We have held two small exhibitions thus far, and published the small catalogue The Rugs of War (2003), which has sold out and is now available online. The first exhibition of 25 works in Canberra was mounted in the Australian National University School of Art in the context of the 2003 Fusions conference, and 15 works were subsequently shown in Adelaide at the Nexus Gallery. Critical reaction to the latter has been strong: see Peter Hill and Susan McCulloch’s reviews in The Australian and The Sydney Morning Herald. Peter Hills’ perception of the potential relation of this work to the contemporary Australian art elsewhere the Adelaide Biennale is relevant to our own motivations. In these two small shows we’ve demonstrated that this work deserves to be seen as contemporary art, and that the shift from the floors of domestic spaces to the walls of the gallery effects a dramatic conceptual and aesthetic re-evaluation. Viewers (and critics) have been deeply moved by the experience.

“War rugs” are the product of the nomadic Baluchi people of Northern Afghanistan, most of whom were displaced to Iran and Pakistan during the two decades of conflict since the Russian occupation in 1979. Many of the makers have apparently now returned to the northern parts of the country, and although there is evidence of continuing production of minor and propagandistic works, recent experience suggests the “war rug” genre is no longer part of their repertoire.

These works first started appearing in Australia in 1988, later through mainstream rug dealers (eg. Cadry’s) and in the art world through Ray Hughes (1993/4), as detailed in Tim Bonyhady’s catalogue essay Out of Afghanistan (use link to catalogue above). Tim’s essay details the various contexts in which a number of early collections have been exhibited in Europe in the early 90s (Aubry, Frembergen & Mohm) and the relevance of their accompanying publications.
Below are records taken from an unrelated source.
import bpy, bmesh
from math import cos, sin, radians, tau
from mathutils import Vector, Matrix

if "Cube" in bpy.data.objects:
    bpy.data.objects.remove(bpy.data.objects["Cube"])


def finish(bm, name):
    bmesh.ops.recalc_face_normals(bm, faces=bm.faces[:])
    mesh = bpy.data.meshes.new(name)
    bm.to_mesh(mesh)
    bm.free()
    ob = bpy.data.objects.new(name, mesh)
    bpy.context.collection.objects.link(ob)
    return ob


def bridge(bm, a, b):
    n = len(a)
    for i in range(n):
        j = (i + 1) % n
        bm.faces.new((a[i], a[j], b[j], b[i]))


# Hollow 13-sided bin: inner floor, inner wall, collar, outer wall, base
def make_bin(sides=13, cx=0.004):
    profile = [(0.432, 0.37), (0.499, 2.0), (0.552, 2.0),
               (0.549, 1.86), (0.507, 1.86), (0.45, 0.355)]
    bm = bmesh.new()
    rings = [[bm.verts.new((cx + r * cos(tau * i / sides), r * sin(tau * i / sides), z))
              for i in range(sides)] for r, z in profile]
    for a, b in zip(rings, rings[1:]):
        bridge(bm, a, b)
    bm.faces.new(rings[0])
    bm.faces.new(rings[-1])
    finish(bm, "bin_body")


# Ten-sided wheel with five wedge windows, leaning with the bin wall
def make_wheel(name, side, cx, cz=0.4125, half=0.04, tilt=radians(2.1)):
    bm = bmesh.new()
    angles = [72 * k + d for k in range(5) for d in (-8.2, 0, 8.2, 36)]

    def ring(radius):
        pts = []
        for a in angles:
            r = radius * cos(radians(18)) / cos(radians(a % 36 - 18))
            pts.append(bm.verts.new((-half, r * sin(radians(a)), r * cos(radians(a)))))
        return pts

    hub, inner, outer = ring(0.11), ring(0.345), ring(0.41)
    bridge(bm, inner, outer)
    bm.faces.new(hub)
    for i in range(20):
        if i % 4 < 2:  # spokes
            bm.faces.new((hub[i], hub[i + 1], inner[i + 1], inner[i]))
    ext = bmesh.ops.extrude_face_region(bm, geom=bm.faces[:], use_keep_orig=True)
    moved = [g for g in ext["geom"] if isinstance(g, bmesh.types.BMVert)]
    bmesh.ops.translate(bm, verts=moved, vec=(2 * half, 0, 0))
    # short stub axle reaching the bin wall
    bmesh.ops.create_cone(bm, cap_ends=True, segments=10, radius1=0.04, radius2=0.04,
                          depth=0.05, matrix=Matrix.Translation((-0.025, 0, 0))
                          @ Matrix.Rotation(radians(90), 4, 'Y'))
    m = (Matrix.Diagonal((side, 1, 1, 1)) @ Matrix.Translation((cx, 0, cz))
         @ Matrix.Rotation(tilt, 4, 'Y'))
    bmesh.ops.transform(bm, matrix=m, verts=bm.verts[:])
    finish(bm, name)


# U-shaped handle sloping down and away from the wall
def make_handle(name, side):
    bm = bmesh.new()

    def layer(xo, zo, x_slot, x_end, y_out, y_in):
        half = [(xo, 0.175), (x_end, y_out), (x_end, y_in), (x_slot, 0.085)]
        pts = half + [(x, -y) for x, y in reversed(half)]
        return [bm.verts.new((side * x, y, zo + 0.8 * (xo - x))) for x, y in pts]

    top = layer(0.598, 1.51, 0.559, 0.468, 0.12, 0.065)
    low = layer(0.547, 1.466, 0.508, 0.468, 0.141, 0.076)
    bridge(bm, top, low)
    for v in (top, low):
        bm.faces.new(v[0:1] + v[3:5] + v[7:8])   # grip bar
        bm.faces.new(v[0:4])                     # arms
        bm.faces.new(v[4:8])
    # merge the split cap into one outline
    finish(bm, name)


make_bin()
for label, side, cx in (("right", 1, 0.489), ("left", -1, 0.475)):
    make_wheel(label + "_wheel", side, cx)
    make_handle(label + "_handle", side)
Apart from the Australian War Memorial’s recent acquisition of two small rugs of the “War Against Terror” era, and the Powerhouse Museum’s recent acquisition of a minor work, we have uncovered no evidence of these being acquired by any significant art museum in Australia or internationally.

Other publications reveal scant research or critical enquiry of the kind we have initiated in The Rugs of War. Little or no anthropological work has been done in the region since 1979, for obvious reasons. The only exception discovered thus far is Brian Spooner, a US anthropologist in his “Weavers and dealers: the authenticity of an oriental carpet”,1986 (see our Bibliography).

We know of approximately 100 or so in war rugs in Australian collections, plus the works in the two other existing publications (Aubry, Frembergen & Mohm) and plus those featured on web-based collection databases and dealer websites.

The essays in The Rugs of War are the first published analytical and interpretative texts produced in an academic context. They have established a groundswell of interest in the project. It’s our intention to build on this in a future publication. We know of two significant private collections in the US and a number in Europe.

Access to the circumstances of production has already been explored by our collaborator Jasleen Dhamija in recent visits to Afghanistan and we are hopeful first hand experience will overcome some of these impediments to understanding the nature of these works’ production.